THE PROBLEM
Only the pictures stay out; every record is to be quoted exactly.

SUPPLIED DATA
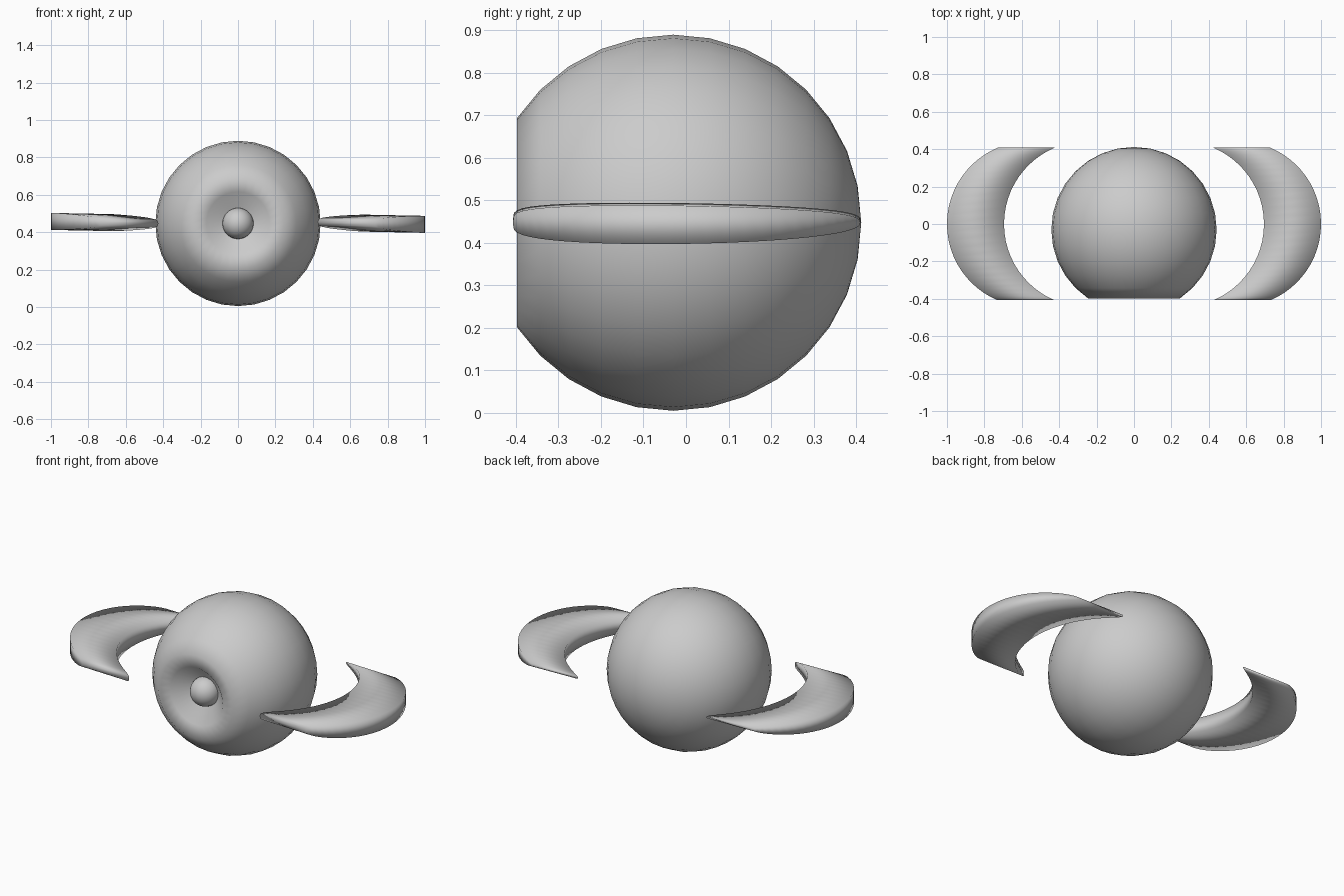
import bpy, bmesh, math
from mathutils import Matrix

if "Cube" in bpy.data.objects:
    bpy.data.objects.remove(bpy.data.objects["Cube"])

CENTRE_Z = 0.447


def finish(bm, name):
    bmesh.ops.recalc_face_normals(bm, faces=bm.faces[:])
    mesh = bpy.data.meshes.new(name)
    bm.to_mesh(mesh)
    bm.free()
    for p in mesh.polygons:
        p.use_smooth = True
    obj = bpy.data.objects.new(name, mesh)
    bpy.context.collection.objects.link(obj)
    return obj


def ball(name, radius, y, segments, rings):
    """Sphere with its poles along the y axis; returns the open bmesh."""
    bm = bmesh.new()
    m = Matrix.Translation((0, y, CENTRE_Z)) @ Matrix.Rotation(math.pi / 2, 4, 'X')
    bmesh.ops.create_uvsphere(bm, u_segments=segments, v_segments=rings,
                              radius=radius, matrix=m)
    return bm


# Body: sphere whose front pole rings are pushed in to form a socket
bm = ball("body", 0.442, -0.03, 32, 16)
for v in bm.verts:
    r = math.hypot(v.co.x, v.co.z - CENTRE_Z)
    if v.co.y < -0.2:
        if r < 0.12:
            v.co.y = -0.305
        elif r < 0.2:
            v.co.y = -0.385
finish(bm, "body")

# Eye ball sitting in the socket
finish(ball("eye", 0.083, -0.305, 32, 16), "eye")


# Wings: airfoil section in y-z, swept between two circular arcs
Y0, Y1, STEPS = -0.407, 0.41, 28


def arc_x(y, apex, radius=0.442):
    return apex - radius + math.sqrt(radius ** 2 - y ** 2)


def half_thickness(s):
    peak = 0.385 ** 0.25 * 0.615 ** 0.4
    return 0.0455 * s ** 0.25 * (1 - s) ** 0.4 / peak


def wing(name, side):
    bm = bmesh.new()

    def vert(x, y, dz):
        z = 0.4535 - 0.02 * (x - 0.43) + dz
        if side < 0:                       # half turn about the y axis
            x, z = -x, 0.9 - z
        return bm.verts.new((x, y, z))

    sections = []
    for i in range(STEPS + 1):
        s = (1 - math.cos(math.pi * i / STEPS)) / 2
        y = Y0 + (Y1 - Y0) * s
        xi, xo = arc_x(y, 0.695), arc_x(y, 1.0)
        if i in (0, STEPS):                # knife edges at both ends
            a, b = vert(xi, y, 0), vert(xo, y, 0)
            sections.append((a, b, b, a))
        else:
            h = half_thickness(s)
            sections.append((vert(xi, y, h), vert(xo, y, h),
                             vert(xo, y, -h), vert(xi, y, -h)))
    for p, q in zip(sections, sections[1:]):
        for k in range(4):
            n = (k + 1) % 4
            loop = list(dict.fromkeys((p[k], p[n], q[n], q[k])))
            if len(loop) > 2:
                bm.faces.new(loop)
    return finish(bm, name)


wing("right_wing", 1)
wing("left_wing", -1)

REPLY TO THE EXERCISE
import bpy, bmesh, math
from mathutils import Matrix

if "Cube" in bpy.data.objects:
    bpy.data.objects.remove(bpy.data.objects["Cube"])

CENTRE_Z = 0.447


def finish(bm, name):
    bmesh.ops.recalc_face_normals(bm, faces=bm.faces[:])
    mesh = bpy.data.meshes.new(name)
    bm.to_mesh(mesh)
    bm.free()
    for p in mesh.polygons:
        p.use_smooth = True
    obj = bpy.data.objects.new(name, mesh)
    bpy.context.collection.objects.link(obj)
    return obj


def ball(name, radius, y, segments, rings):
    """Sphere with its poles along the y axis; returns the open bmesh."""
    bm = bmesh.new()
    m = Matrix.Translation((0, y, CENTRE_Z)) @ Matrix.Rotation(math.pi / 2, 4, 'X')
    bmesh.ops.create_uvsphere(bm, u_segments=segments, v_segments=rings,
                              radius=radius, matrix=m)
    return bm


# Body: sphere whose front pole rings are pushed in to form a socket
bm = ball("body", 0.442, -0.03, 32, 16)
for v in bm.verts:
    r = math.hypot(v.co.x, v.co.z - CENTRE_Z)
    if v.co.y < -0.2:
        if r < 0.12:
            v.co.y = -0.305
        elif r < 0.2:
            v.co.y = -0.385
finish(bm, "body")

# Eye ball sitting in the socket
finish(ball("eye", 0.083, -0.305, 32, 16), "eye")


# Wings: airfoil section in y-z, swept between two circular arcs
Y0, Y1, STEPS = -0.407, 0.41, 28


def arc_x(y, apex, radius=0.442):
    return apex - radius + math.sqrt(radius ** 2 - y ** 2)


def half_thickness(s):
    peak = 0.385 ** 0.25 * 0.615 ** 0.4
    return 0.0455 * s ** 0.25 * (1 - s) ** 0.4 / peak


def wing(name, side):
    bm = bmesh.new()

    def vert(x, y, dz):
        z = 0.4535 - 0.02 * (x - 0.43) + dz
        if side < 0:                       # half turn about the y axis
            x, z = -x, 0.9 - z
        return bm.verts.new((x, y, z))

    sections = []
    for i in range(STEPS + 1):
        s = (1 - math.cos(math.pi * i / STEPS)) / 2
        y = Y0 + (Y1 - Y0) * s
        xi, xo = arc_x(y, 0.695), arc_x(y, 1.0)
        if i in (0, STEPS):                # knife edges at both ends
            a, b = vert(xi, y, 0), vert(xo, y, 0)
            sections.append((a, b, b, a))
        else:
            h = half_thickness(s)
            sections.append((vert(xi, y, h), vert(xo, y, h),
                             vert(xo, y, -h), vert(xi, y, -h)))
    for p, q in zip(sections, sections[1:]):
        for k in range(4):
            n = (k + 1) % 4
            loop = list(dict.fromkeys((p[k], p[n], q[n], q[k])))
            if len(loop) > 2:
                bm.faces.new(loop)
    return finish(bm, name)


wing("right_wing", 1)
wing("left_wing", -1)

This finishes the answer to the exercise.